[Provided data Boundary: Start]
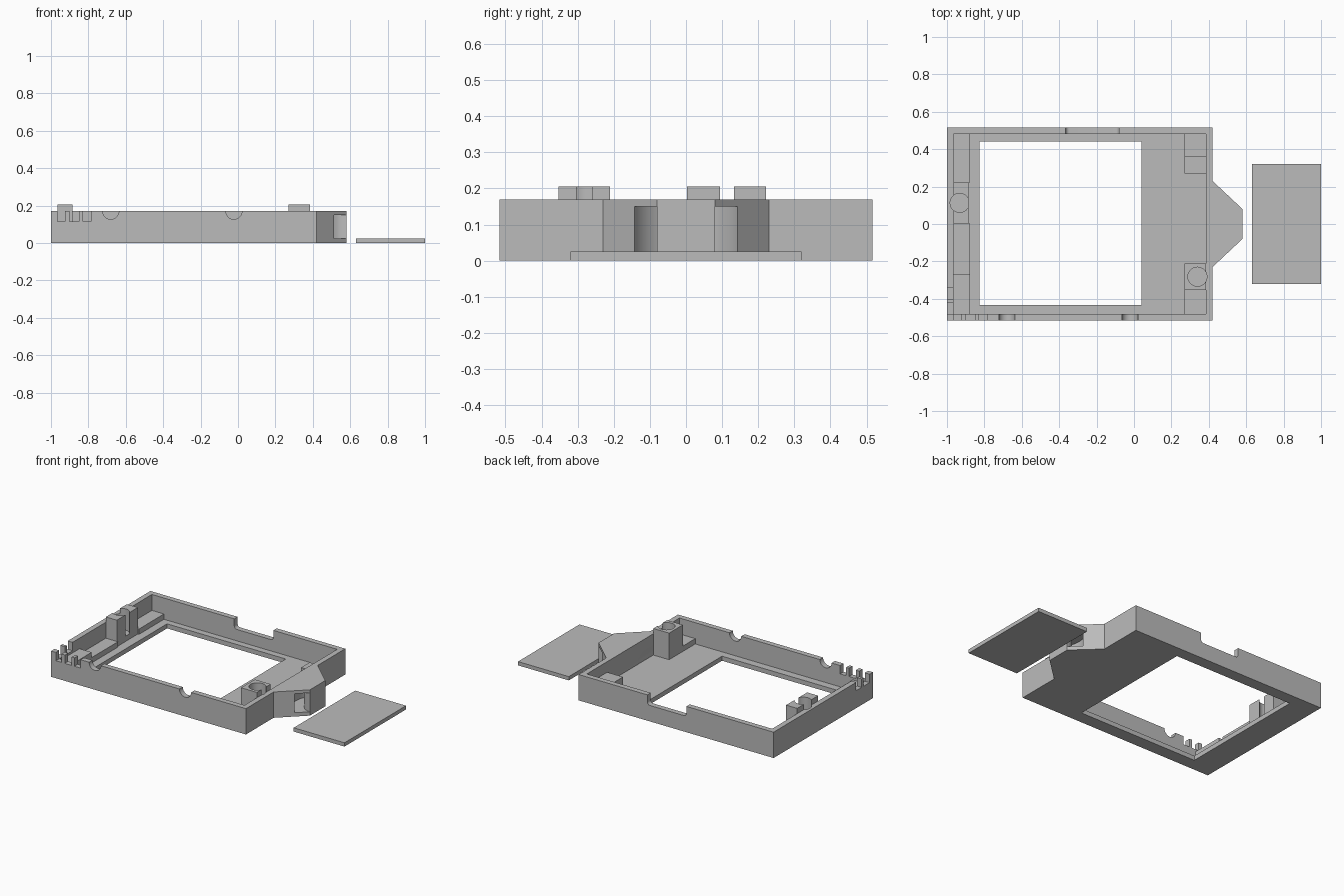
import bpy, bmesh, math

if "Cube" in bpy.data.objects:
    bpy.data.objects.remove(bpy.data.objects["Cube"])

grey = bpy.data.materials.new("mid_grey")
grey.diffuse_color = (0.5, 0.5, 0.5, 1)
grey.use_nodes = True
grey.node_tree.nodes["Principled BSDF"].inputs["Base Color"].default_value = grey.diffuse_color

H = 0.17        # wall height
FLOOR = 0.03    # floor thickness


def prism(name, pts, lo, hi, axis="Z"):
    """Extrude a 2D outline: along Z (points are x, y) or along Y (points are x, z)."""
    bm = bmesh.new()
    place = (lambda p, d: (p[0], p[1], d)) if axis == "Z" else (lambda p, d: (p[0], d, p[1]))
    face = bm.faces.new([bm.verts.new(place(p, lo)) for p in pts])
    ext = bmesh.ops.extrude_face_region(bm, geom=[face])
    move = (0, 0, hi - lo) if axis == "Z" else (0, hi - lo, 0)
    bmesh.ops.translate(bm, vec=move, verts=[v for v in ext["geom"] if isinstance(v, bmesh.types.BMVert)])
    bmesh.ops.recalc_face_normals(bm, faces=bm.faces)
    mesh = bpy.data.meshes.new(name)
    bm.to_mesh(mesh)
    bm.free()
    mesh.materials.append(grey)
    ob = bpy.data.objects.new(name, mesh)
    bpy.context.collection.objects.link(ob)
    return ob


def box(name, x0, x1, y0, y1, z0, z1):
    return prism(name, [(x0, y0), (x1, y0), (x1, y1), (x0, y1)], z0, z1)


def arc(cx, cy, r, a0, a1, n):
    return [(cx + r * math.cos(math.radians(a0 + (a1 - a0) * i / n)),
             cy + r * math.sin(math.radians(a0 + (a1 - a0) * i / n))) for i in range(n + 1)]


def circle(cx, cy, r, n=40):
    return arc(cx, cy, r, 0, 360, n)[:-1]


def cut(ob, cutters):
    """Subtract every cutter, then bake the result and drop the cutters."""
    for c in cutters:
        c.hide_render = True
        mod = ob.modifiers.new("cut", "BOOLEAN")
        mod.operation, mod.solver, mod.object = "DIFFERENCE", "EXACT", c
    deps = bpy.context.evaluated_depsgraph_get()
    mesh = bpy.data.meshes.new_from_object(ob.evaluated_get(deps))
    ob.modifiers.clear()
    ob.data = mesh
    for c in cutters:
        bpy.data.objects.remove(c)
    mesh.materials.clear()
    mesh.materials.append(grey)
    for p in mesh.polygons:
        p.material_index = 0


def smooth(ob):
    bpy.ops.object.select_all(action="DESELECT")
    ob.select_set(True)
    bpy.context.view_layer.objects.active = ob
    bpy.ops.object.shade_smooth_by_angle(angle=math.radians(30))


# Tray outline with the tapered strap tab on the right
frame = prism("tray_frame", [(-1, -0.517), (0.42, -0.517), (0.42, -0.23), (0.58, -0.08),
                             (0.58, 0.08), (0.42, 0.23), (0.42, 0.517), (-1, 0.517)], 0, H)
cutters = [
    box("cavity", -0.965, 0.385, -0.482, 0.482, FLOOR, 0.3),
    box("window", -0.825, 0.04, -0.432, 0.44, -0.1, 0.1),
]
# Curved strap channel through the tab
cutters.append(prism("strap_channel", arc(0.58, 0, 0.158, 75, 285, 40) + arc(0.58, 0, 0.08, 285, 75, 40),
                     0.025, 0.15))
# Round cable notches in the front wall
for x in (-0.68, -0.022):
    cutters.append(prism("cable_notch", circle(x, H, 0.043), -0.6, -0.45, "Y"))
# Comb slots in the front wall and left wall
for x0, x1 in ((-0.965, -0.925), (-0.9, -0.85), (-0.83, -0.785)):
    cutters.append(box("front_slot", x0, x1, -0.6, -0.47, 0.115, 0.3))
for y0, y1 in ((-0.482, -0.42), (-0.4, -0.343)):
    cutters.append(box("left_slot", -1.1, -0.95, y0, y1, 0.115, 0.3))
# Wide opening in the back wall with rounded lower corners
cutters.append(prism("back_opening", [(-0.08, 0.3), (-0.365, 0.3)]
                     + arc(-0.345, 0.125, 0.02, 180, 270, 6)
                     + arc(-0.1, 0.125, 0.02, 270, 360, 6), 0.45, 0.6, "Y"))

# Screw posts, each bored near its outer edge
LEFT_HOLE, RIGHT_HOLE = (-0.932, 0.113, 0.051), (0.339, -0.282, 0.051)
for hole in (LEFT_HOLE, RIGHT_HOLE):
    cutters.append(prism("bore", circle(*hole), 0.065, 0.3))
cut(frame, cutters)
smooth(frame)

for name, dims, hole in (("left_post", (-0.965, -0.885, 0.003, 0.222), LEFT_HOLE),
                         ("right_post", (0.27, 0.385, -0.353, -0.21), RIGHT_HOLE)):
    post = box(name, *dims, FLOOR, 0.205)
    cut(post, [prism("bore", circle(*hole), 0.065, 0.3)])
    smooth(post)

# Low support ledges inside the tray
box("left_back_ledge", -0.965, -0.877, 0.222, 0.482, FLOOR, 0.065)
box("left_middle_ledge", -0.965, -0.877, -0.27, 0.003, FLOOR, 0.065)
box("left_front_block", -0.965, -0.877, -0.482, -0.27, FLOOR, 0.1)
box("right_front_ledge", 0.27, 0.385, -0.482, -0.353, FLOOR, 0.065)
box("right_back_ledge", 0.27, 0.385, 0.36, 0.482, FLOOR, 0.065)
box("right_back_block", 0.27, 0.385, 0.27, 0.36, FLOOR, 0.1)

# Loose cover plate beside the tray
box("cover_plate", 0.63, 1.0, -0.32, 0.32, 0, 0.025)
[Provided data Boundary: End]
[Provided data Boundary: Start]
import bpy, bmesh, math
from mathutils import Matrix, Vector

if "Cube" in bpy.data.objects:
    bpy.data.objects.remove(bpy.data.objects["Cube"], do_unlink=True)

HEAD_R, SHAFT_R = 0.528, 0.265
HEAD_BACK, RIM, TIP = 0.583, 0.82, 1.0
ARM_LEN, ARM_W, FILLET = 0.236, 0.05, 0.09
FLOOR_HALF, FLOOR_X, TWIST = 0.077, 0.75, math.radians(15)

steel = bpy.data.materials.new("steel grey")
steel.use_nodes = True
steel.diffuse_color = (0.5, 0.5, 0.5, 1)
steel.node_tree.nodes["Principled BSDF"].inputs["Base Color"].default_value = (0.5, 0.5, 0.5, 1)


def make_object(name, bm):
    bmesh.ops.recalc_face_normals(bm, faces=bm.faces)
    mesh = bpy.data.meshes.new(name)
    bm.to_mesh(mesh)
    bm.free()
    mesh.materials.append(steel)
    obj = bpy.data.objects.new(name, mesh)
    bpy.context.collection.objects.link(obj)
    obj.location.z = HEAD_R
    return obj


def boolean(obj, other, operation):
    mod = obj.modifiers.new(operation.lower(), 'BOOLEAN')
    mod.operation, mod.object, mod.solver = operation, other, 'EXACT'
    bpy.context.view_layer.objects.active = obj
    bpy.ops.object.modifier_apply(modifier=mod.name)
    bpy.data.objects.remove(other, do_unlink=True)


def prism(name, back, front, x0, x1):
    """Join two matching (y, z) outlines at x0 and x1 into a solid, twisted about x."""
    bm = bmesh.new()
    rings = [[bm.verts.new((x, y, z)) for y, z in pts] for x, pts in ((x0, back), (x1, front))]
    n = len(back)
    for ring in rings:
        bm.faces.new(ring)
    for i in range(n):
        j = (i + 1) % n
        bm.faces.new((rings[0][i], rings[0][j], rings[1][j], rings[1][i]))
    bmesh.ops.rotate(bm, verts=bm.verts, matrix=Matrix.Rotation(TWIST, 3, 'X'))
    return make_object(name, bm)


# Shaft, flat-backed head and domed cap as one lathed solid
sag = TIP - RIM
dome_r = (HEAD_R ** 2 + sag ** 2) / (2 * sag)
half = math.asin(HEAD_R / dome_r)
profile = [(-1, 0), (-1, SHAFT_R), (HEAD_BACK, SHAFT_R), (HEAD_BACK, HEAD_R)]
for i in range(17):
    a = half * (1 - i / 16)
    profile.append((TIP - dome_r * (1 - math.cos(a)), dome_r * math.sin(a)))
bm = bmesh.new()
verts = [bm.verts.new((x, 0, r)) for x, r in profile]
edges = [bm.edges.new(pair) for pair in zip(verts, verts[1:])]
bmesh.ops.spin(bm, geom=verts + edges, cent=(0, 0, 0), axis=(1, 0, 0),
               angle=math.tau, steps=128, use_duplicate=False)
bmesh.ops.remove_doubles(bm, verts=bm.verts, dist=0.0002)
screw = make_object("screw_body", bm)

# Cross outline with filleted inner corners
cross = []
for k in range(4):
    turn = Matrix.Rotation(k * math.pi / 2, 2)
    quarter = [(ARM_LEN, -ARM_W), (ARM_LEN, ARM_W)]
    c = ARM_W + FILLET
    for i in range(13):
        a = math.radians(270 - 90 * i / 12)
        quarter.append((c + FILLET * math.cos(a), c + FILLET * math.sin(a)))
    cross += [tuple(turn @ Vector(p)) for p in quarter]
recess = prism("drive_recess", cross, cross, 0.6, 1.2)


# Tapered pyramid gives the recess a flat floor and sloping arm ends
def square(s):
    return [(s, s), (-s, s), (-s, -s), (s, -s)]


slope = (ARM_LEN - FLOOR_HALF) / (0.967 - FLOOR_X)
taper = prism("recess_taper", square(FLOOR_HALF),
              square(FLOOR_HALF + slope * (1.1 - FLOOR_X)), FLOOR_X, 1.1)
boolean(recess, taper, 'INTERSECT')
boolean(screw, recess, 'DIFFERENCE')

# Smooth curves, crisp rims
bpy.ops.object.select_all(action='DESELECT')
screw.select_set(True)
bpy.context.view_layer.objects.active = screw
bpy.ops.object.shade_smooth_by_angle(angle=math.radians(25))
[Provided data Boundary: End]
[Provided data Boundary: Start]
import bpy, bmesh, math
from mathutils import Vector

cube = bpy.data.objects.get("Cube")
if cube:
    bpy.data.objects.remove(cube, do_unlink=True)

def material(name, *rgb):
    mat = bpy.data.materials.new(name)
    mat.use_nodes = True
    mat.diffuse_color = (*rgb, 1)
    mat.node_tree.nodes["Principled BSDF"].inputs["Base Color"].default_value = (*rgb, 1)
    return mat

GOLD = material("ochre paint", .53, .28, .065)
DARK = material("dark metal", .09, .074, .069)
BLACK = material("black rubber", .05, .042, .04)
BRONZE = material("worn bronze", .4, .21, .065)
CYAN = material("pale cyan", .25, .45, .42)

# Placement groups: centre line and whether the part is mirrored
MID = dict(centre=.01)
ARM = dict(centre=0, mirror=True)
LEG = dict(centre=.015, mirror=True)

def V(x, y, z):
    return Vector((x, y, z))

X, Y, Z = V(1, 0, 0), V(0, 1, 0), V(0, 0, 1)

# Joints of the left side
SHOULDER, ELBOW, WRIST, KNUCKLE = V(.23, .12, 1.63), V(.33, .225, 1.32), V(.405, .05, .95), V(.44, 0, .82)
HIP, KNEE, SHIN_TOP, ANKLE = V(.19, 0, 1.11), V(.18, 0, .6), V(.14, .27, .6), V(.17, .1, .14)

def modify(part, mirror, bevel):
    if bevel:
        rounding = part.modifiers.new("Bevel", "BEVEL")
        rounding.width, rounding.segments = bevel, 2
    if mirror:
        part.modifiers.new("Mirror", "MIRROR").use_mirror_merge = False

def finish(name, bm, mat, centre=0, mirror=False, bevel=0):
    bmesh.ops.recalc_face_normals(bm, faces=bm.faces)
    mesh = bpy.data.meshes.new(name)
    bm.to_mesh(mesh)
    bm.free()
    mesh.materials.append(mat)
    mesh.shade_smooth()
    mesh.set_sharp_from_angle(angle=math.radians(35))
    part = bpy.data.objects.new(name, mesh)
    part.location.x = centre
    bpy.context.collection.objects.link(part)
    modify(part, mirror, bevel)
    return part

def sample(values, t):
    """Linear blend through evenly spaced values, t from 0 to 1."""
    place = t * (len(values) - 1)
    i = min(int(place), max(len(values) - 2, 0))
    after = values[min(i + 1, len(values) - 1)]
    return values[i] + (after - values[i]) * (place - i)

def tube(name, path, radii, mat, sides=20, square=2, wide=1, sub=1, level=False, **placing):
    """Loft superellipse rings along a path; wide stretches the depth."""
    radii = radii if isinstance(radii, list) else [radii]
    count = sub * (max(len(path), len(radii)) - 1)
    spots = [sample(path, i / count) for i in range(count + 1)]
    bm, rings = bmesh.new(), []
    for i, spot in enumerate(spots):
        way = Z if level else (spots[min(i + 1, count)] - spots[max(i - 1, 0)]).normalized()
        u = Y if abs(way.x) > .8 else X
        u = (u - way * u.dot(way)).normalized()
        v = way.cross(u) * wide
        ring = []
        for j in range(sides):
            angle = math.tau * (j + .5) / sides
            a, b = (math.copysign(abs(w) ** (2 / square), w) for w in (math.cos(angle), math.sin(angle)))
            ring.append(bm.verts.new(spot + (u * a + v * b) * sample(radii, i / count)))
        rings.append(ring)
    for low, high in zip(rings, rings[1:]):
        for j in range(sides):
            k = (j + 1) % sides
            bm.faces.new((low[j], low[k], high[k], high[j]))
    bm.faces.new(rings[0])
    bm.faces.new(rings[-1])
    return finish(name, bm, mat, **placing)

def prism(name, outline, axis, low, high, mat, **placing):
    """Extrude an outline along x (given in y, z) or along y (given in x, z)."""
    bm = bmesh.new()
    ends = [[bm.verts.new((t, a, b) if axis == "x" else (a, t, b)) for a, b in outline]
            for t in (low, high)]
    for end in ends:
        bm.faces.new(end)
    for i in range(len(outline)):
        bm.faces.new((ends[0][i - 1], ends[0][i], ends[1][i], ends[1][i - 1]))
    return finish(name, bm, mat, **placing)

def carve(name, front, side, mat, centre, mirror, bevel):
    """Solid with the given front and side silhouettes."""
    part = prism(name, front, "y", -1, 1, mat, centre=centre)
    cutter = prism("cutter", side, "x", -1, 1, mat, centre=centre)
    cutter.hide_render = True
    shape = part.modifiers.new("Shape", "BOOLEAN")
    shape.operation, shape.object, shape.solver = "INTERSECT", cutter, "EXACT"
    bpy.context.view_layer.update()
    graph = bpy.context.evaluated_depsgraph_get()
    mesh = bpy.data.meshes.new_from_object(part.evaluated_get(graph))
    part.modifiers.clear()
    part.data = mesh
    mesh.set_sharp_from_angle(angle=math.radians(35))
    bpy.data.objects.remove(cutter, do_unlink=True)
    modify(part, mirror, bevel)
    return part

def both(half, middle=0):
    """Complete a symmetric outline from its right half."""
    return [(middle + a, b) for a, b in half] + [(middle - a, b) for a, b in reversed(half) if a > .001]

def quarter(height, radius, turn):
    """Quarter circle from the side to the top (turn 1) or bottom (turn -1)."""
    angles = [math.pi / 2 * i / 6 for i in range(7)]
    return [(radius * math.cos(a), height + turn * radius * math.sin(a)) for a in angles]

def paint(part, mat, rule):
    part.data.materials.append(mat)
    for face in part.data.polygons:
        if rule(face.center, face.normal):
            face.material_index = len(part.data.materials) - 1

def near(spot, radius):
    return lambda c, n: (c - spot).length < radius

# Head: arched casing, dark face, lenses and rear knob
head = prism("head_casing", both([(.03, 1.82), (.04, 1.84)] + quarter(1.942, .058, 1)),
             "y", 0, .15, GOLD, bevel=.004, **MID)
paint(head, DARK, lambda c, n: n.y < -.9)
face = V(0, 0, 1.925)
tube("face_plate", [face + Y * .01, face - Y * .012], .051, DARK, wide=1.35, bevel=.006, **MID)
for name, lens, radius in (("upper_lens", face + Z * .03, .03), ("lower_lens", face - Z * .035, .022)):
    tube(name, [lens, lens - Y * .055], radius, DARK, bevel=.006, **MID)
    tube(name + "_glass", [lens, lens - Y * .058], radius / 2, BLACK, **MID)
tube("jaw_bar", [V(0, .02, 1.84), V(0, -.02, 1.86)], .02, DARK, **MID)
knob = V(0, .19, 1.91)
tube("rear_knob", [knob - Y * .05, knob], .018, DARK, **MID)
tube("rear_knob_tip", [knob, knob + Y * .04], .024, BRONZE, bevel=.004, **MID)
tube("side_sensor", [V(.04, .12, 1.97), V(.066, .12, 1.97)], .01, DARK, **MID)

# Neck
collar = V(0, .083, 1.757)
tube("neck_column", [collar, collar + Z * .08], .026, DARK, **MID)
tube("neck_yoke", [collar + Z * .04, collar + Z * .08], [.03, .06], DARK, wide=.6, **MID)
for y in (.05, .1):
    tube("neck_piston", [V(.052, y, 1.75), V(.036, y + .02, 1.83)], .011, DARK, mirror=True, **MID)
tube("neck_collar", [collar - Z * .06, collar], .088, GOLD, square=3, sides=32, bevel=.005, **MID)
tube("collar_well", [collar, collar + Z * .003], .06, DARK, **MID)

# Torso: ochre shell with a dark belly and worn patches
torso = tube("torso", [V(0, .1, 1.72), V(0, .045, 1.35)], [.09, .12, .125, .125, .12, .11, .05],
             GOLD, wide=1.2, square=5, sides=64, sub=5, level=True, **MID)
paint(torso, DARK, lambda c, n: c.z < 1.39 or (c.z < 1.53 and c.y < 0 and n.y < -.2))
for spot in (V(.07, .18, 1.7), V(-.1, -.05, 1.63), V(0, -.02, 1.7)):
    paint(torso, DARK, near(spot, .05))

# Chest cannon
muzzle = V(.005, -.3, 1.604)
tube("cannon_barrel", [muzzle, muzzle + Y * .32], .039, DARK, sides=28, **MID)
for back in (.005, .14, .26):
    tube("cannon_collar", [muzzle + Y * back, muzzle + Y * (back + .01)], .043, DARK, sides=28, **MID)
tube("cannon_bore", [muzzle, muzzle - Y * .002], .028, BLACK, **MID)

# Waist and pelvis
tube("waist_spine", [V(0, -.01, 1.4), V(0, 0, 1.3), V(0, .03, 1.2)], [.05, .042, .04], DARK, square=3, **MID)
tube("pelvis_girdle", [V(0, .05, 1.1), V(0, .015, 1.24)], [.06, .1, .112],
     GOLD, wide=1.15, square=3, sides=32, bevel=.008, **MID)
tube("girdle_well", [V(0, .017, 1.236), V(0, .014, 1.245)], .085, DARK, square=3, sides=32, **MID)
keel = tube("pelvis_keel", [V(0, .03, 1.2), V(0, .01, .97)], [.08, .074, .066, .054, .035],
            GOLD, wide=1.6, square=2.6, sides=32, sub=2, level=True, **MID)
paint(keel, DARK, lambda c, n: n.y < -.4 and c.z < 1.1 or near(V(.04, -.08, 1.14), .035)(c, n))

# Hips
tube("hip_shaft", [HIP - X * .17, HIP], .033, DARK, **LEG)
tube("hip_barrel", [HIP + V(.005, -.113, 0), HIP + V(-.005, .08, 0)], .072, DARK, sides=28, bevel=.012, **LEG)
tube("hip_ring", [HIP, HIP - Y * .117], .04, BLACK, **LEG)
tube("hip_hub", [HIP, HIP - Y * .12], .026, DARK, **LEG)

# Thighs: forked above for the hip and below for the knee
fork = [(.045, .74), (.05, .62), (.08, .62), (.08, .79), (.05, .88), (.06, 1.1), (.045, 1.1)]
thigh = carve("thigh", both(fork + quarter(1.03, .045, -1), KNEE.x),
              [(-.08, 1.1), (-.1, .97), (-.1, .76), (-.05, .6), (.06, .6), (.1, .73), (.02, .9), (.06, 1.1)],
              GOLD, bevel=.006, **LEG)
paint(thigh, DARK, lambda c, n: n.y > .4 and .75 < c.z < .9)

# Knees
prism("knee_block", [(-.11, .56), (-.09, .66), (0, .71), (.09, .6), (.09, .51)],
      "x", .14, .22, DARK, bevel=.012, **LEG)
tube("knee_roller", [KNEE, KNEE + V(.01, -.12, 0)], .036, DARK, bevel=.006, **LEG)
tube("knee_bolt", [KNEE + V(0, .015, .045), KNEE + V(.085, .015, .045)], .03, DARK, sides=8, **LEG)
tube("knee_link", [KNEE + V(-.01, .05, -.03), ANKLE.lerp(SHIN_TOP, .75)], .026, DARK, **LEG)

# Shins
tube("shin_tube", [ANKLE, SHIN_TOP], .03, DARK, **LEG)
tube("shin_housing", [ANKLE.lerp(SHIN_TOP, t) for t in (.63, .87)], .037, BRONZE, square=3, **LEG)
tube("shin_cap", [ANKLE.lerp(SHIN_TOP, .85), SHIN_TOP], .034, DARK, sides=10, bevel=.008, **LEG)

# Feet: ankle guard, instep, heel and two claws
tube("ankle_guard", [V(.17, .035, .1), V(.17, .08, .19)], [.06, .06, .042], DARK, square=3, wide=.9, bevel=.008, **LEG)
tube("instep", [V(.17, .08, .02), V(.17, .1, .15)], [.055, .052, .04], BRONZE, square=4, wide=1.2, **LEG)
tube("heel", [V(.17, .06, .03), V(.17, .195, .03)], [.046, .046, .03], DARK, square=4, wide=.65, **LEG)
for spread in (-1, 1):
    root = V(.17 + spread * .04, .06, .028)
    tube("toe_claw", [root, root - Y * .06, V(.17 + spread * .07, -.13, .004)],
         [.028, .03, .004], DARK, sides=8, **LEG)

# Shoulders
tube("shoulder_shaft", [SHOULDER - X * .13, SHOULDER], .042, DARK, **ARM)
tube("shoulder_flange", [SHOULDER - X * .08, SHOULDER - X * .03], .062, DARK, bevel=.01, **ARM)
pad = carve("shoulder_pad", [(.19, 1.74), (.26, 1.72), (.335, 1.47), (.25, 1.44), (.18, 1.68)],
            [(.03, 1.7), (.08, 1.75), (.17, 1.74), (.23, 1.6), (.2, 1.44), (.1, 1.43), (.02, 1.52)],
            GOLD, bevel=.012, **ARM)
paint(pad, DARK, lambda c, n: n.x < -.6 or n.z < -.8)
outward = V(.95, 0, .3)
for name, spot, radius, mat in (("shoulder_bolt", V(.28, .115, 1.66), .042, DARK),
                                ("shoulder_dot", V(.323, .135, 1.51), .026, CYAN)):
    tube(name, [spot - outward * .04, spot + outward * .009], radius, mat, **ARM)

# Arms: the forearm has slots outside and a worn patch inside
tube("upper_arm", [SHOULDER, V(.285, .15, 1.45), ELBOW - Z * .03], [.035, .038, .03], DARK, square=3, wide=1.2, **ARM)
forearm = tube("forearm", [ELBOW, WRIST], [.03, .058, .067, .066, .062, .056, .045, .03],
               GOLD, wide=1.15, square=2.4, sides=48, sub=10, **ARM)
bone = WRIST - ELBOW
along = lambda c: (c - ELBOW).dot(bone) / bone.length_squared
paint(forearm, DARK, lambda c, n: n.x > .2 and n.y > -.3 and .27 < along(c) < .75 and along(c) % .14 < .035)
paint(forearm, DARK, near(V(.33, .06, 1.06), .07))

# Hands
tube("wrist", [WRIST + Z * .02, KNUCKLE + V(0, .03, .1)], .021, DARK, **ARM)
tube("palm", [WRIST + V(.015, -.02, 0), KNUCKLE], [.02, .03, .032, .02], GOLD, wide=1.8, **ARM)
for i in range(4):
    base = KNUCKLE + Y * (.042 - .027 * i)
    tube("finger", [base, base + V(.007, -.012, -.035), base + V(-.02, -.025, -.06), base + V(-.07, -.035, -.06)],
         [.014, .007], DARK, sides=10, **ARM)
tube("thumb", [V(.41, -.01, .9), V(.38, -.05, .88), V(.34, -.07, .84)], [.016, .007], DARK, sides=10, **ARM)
[Provided data Boundary: End]
*Your assignment:*
Return only the stretch of the material above from the line holding "ends = [[bm.verts.new((t, a, b)" through the line holding "with the given", copied exactly.

*Solution below:*
    ends = [[bm.verts.new((t, a, b) if axis == "x" else (a, t, b)) for a, b in outline]
            for t in (low, high)]
    for end in ends:
        bm.faces.new(end)
    for i in range(len(outline)):
        bm.faces.new((ends[0][i - 1], ends[0][i], ends[1][i], ends[1][i - 1]))
    return finish(name, bm, mat, **placing)

def carve(name, front, side, mat, centre, mirror, bevel):
    """Solid with the given front and side silhouettes."""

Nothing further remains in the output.